Diet Coke Claiming That It Contains Vitamins. Coca-Cola Company has recently made claims that its “Diet Coke Plus” includes vitamins and minerals. Now, U.S. Food and Drug Administration (FDA) has issued a letter to Coca-Cola Company warning that these product claims are in violation of the United States policy against marketing soda and other snack foods as more nutritious, or “fortified,” Reuters is reporting.
According to Reuters, manufacturers often try to increase product value by adding nutrients, but that the FDA only allows a manufacturer to make such claims when the product contains no less than 10 percent of the recommended daily allowance (RDA) of a vitamin or mineral. However, these claims are not applicable to soda and other products such as candy, according to FDA regulations, said Reuters.
The Wall Street Journal said Coca-Cola launched Diet Coke Plus in March 2007 as a calorie-free soft drink and “a good source of vitamins B3, B6, and B12, and the minerals zinc and magnesium,” according to a firm press release. But, the FDA objected to Coca-Cola’s labeling, said the LA Times, which said the FDA “scolded” Coca-Cola for its “inappropriate nutritional claims,” and labeling describing the drink as containing vitamins and minerals.
“You should take prompt action to correct the violations,” the agency said in its December 10 letter, which was made public yesterday. Reuters said it remained unclear if the FDA was looking to remove Diet Coke Plus from the American market. The FDA could take additional actions such as product seizure, levying fines, and seeking injunction.

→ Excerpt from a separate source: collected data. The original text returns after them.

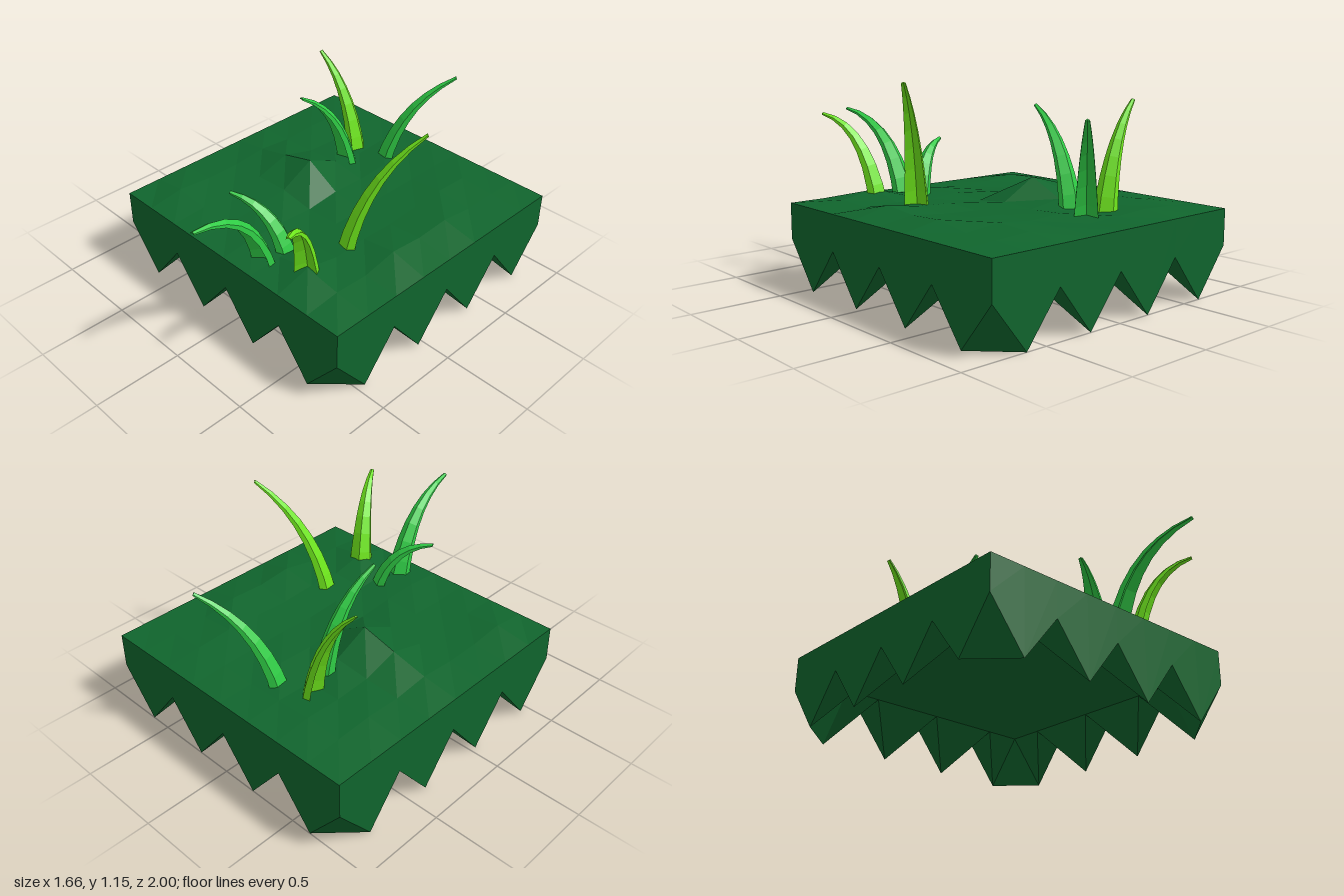
import * as THREE from 'three';

const material = (color) => new THREE.MeshStandardMaterial({ color, flatShading: true, side: THREE.DoubleSide });

// Collects quads (corners anticlockwise from outside) into a flat-shaded mesh
function quadMesh(name, mat, build) {
  const pos = [];
  build((a, b, c, d) => {
    for (const p of [a, b, c, a, c, d]) pos.push(p.x, p.y, p.z);
  });
  const geo = new THREE.BufferGeometry();
  geo.setAttribute('position', new THREE.Float32BufferAttribute(pos, 3));
  geo.computeVertexNormals();
  const mesh = new THREE.Mesh(geo, mat);
  mesh.name = name;
  return mesh;
}

// Turf block: an 8 x 8 grid with a bumpy top and a fringe of teeth below
const N = 8, CELL = 0.207, RIM = 0.46, BASE = 0.26;
const BUMPS = [
  [1, 2, 1, 0, 1, 2, 1],
  [2, 1, 0, 2, 1, 3, 1],
  [1, 2, 4, 1, 1, 2, 4],
  [3, 8, 13.5, 2, 0, 1, 3],
  [1, 2, 3, 0, 1, 2, 5],
  [1, 0, 1, 1.5, 0, 1, 1],
  [3, 1, 0, 2, 1, 5.5, 2],
];

function turf() {
  const at = (i, k, y) => new THREE.Vector3((i - N / 2) * CELL, y, -1 + k * CELL);
  const isEdge = (i, k) => i === 0 || k === 0 || i === N || k === N;
  const top = (i, k) => at(i, k, isEdge(i, k) ? RIM : RIM + BUMPS[k - 1][i - 1] / 100);
  const isTip = (i, k) => isEdge(i, k) && (i + k) % 2 === 1;
  const low = (i, k) => at(i, k, isTip(i, k) ? 0 : BASE);

  return quadMesh('turfBlock', material(0x10652d), (quad) => {
    for (let i = 0; i < N; i++) {
      for (let k = 0; k < N; k++) {
        quad(top(i, k), top(i, k + 1), top(i + 1, k + 1), top(i + 1, k));
        // Underside cells fold along the diagonal through a tooth tip
        const c = [low(i, k), low(i + 1, k), low(i + 1, k + 1), low(i, k + 1)];
        const s = c[1].y === 0 || c[3].y === 0 ? 1 : 0;
        quad(c[s], c[s + 1], c[(s + 2) % 4], c[(s + 3) % 4]);
      }
      // Four side walls
      const wall = (a, b) => quad(low(...a), low(...b), top(...b), top(...a));
      wall([i, N], [i + 1, N]);
      wall([i + 1, 0], [i, 0]);
      wall([N, i + 1], [N, i]);
      wall([0, i], [0, i + 1]);
    }
  });
}

// Grass blade: a folded (chevron) section tapering along a drooping curve
const SECTION = [[-0.065, -0.045], [0, 0], [0.065, -0.045], [0.065, 0], [0, 0.04], [-0.065, 0]];
const STEPS = 7;

function blade({ base: [bx, bz], tip: [tx, ty, tz], bend, color }) {
  const y0 = 0.42;
  const lean = new THREE.Vector3(tx - bx, 0, tz - bz).normalize();
  const curve = new THREE.QuadraticBezierCurve3(
    new THREE.Vector3(bx, y0, bz),
    new THREE.Vector3(bx + (tx - bx) * 0.22, y0 + (ty - y0) * bend, bz + (tz - bz) * 0.22),
    new THREE.Vector3(tx, ty, tz),
  );
  const rings = [];
  for (let i = 0; i <= STEPS; i++) {
    const t = i / STEPS, size = 1 - 0.83 * t;
    const p = curve.getPoint(t), tan = curve.getTangent(t);
    const out = lean.clone().multiplyScalar(-tan.y);
    out.y = tan.dot(lean);
    const side = out.clone().cross(tan);
    rings.push(SECTION.map(([u, v]) =>
      p.clone().addScaledVector(side, u * size).addScaledVector(out, v * size)));
  }
  return quadMesh('grassBlade', material(color), (quad) => {
    for (let i = 0; i < STEPS; i++) {
      for (let j = 0; j < 6; j++) {
        const n = (j + 1) % 6;
        quad(rings[i][j], rings[i][n], rings[i + 1][n], rings[i + 1][j]);
      }
    }
    // Tip and root caps
    const e = rings[STEPS], r = rings[0];
    quad(e[0], e[1], e[4], e[5]);
    quad(e[1], e[2], e[3], e[4]);
    quad(r[5], r[4], r[1], r[0]);
    quad(r[4], r[3], r[2], r[1]);
  });
}

const LIME = 0x6fe81c, GREEN = 0x2fcc45;
const BLADES = [
  { base: [0.36, 0.13], tip: [0.645, 1.145, -0.145], bend: 0.66, color: LIME },
  { base: [-0.26, -0.64], tip: [-0.54, 1.03, -0.59], bend: 0.7, color: LIME },
  { base: [0.39, 0.42], tip: [0.57, 0.93, 0.72], bend: 0.9, color: LIME },
  { base: [-0.1, -0.675], tip: [0.195, 0.995, -0.945], bend: 0.7, color: GREEN },
  { base: [-0.195, -0.5], tip: [-0.25, 0.99, -0.15], bend: 0.75, color: GREEN },
  { base: [0.19, 0.36], tip: [-0.095, 0.76, 0.51], bend: 0.9, color: GREEN },
  { base: [0.16, 0.49], tip: [0.225, 0.92, 0.997], bend: 0.92, color: GREEN },
];

export function createModel() {
  const model = new THREE.Group();
  model.name = 'grassTile';
  const grass = new THREE.Group();
  grass.name = 'grass';
  for (const b of BLADES) grass.add(blade(b));
  model.add(turf(), grass);
  return model;
}
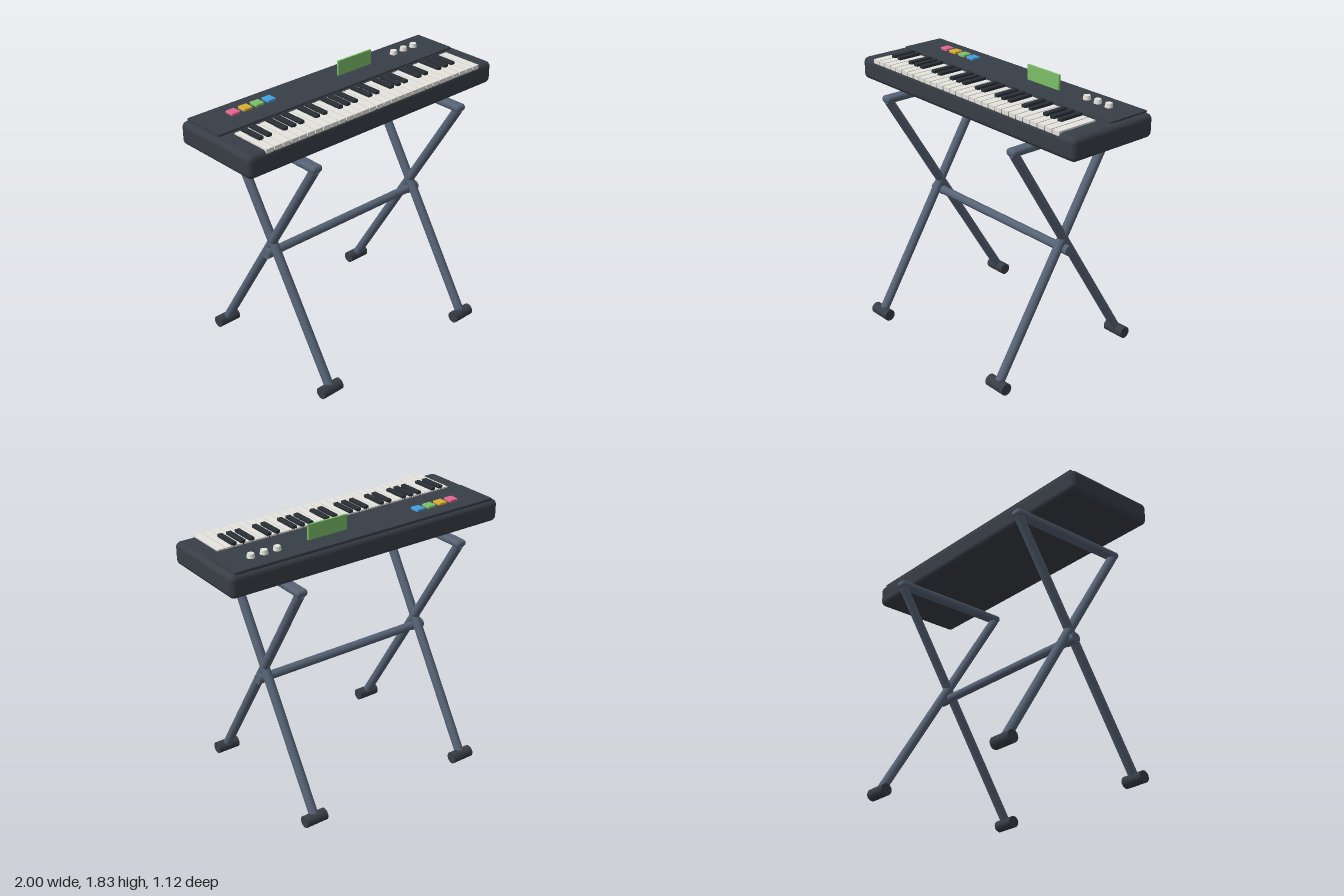
import * as THREE from 'three';
import { RoundedBoxGeometry } from 'three/addons/geometries/RoundedBoxGeometry.js';

const paint = (name, color) => {
  const m = new THREE.MeshStandardMaterial({ color });
  m.name = name;
  return m;
};

export function createModel() {
  const charcoal = paint('charcoal', 0x383e46);
  const black = paint('black', 0x2a2f36);
  const ivory = paint('ivory', 0xe6e4de);
  const steel = paint('steel', 0x566375);
  const pink = paint('pink', 0xe0668f);
  const gold = paint('gold', 0xd9ac35);
  const green = paint('green', 0x7cbf6a);
  const blue = paint('blue', 0x459fde);

  const root = new THREE.Group();
  root.name = 'keyboardOnStand';
  const keyboard = new THREE.Group();
  keyboard.name = 'keyboard';
  const stand = new THREE.Group();
  stand.name = 'stand';
  root.add(keyboard, stand);

  const add = (parent, name, geometry, material, x, y, z) => {
    const mesh = new THREE.Mesh(geometry, material);
    mesh.name = name;
    mesh.position.set(x, y, z);
    parent.add(mesh);
    return mesh;
  };
  const box = (w, h, d, r) => r ? new RoundedBoxGeometry(w, h, d, 3, r) : new THREE.BoxGeometry(w, h, d);

  // Round bar between two points
  const bar = (parent, name, a, b, radius, material) => {
    const dir = b.clone().sub(a);
    const mesh = add(parent, name, new THREE.CylinderGeometry(radius, radius, dir.length(), 20), material, 0, 0, 0);
    mesh.position.copy(a).add(b).multiplyScalar(0.5);
    mesh.quaternion.setFromUnitVectors(new THREE.Vector3(0, 1, 0), dir.normalize());
  };
  const v = (x, y, z) => new THREE.Vector3(x, y, z);

  // Case and raised control panel
  add(keyboard, 'case', box(2, 0.147, 0.64, 0.035), charcoal, 0, 1.6435, 0);
  add(keyboard, 'controlPanel', box(1.92, 0.02, 0.3, 0.004), charcoal, 0, 1.72, -0.152);

  // Four octaves of keys plus a final C
  const count = 29, pitch = 0.0605, left = -count * pitch / 2;
  const whiteKey = box(0.054, 0.033, 0.283);
  const blackKey = box(0.034, 0.035, 0.168, 0.004);
  for (let i = 0; i < count; i++) {
    add(keyboard, 'whiteKey', whiteKey, ivory, left + (i + 0.5) * pitch, 1.7105, 0.1735);
    if ([1, 2, 4, 5, 6].includes(i % 7)) {
      add(keyboard, 'blackKey', blackKey, black, left + i * pitch, 1.7275, 0.118);
    }
  }

  // Coloured pads
  [pink, gold, green, blue].forEach((m, i) => {
    add(keyboard, 'pad', box(0.064, 0.022, 0.066, 0.006), m, -0.722 + i * 0.09, 1.735, -0.175);
  });

  // Upright display
  add(keyboard, 'display', box(0.28, 0.1, 0.014), green, 0.235, 1.777, -0.163);

  // Control knobs
  const knob = new THREE.CylinderGeometry(0.021, 0.026, 0.028, 16);
  for (let i = 0; i < 3; i++) add(keyboard, 'knob', knob, ivory, 0.598 + i * 0.09, 1.742, -0.175);

  // Crossed legs, feet and top rails on both sides
  for (const side of [-1, 1]) {
    const x = side * 0.6;
    add(stand, 'topRail', box(0.075, 0.046, 0.872, 0.02), steel, x, 1.546, 0);
    for (const s of [-1, 1]) {
      bar(stand, 'leg', v(x, 0.04, s * 0.52), v(x, 1.535, -s * 0.405), 0.03, steel);
      bar(stand, 'foot', v(x - 0.077, 0.039, s * 0.52), v(x + 0.077, 0.039, s * 0.52), 0.039, charcoal);
    }
    bar(stand, 'collar', v(side * 0.575, 0.808, 0), v(side * 0.66, 0.808, 0), 0.032, steel);
  }

  // Crossbar joining the two sides
  bar(stand, 'crossbar', v(-0.6, 0.808, 0), v(0.6, 0.808, 0), 0.028, steel);

  return root;
}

Diet Coke Plus Is Misbranded
WebMD reported that the FDA said that Coca-Cola’s Diet Coke Plus product is “misbranded.” The letter says the Diet Coke Plus labeling violates FDA guidelines by using the word “plus” and stating the drink provides “vitamins and minerals.” The FDA disputed those claims, saying that the drink only contains “trace amounts of zinc, magnesium, and vitamin B.” The FDA letter also said that it does not “consider it appropriate to fortify snack foods such as carbonated beverages.” The letter gave Coca-Cola 15 days to reply with its plans for actions, said Forbes.
The executive director of the Center for Science in the Public Interest, Michael Jacobson, told Reuters that Coca-Cola blatantly ignores FDA rules in its marketing of Diet Coke Plus. Jacobson noted that claiming a product is fortified allows a company to charge more, even if consumers do not need the extra nutrients and, specifically, if those alleged nutrients are in a “less healthful drink such as soda.” Jacobson told Reuters that “Fortification is dirt cheap and allows companies to charge more… People would be better off drinking water than Diet Coke Plus.”
The Wall Street Journal notes that the FDA warning comes amid an increasing trend in such so-called nutrient-enhanced beverages that include anything from energy drinks to enhanced waters. The emergence of these new products has increased FDA pressure to more closely regulate these claims.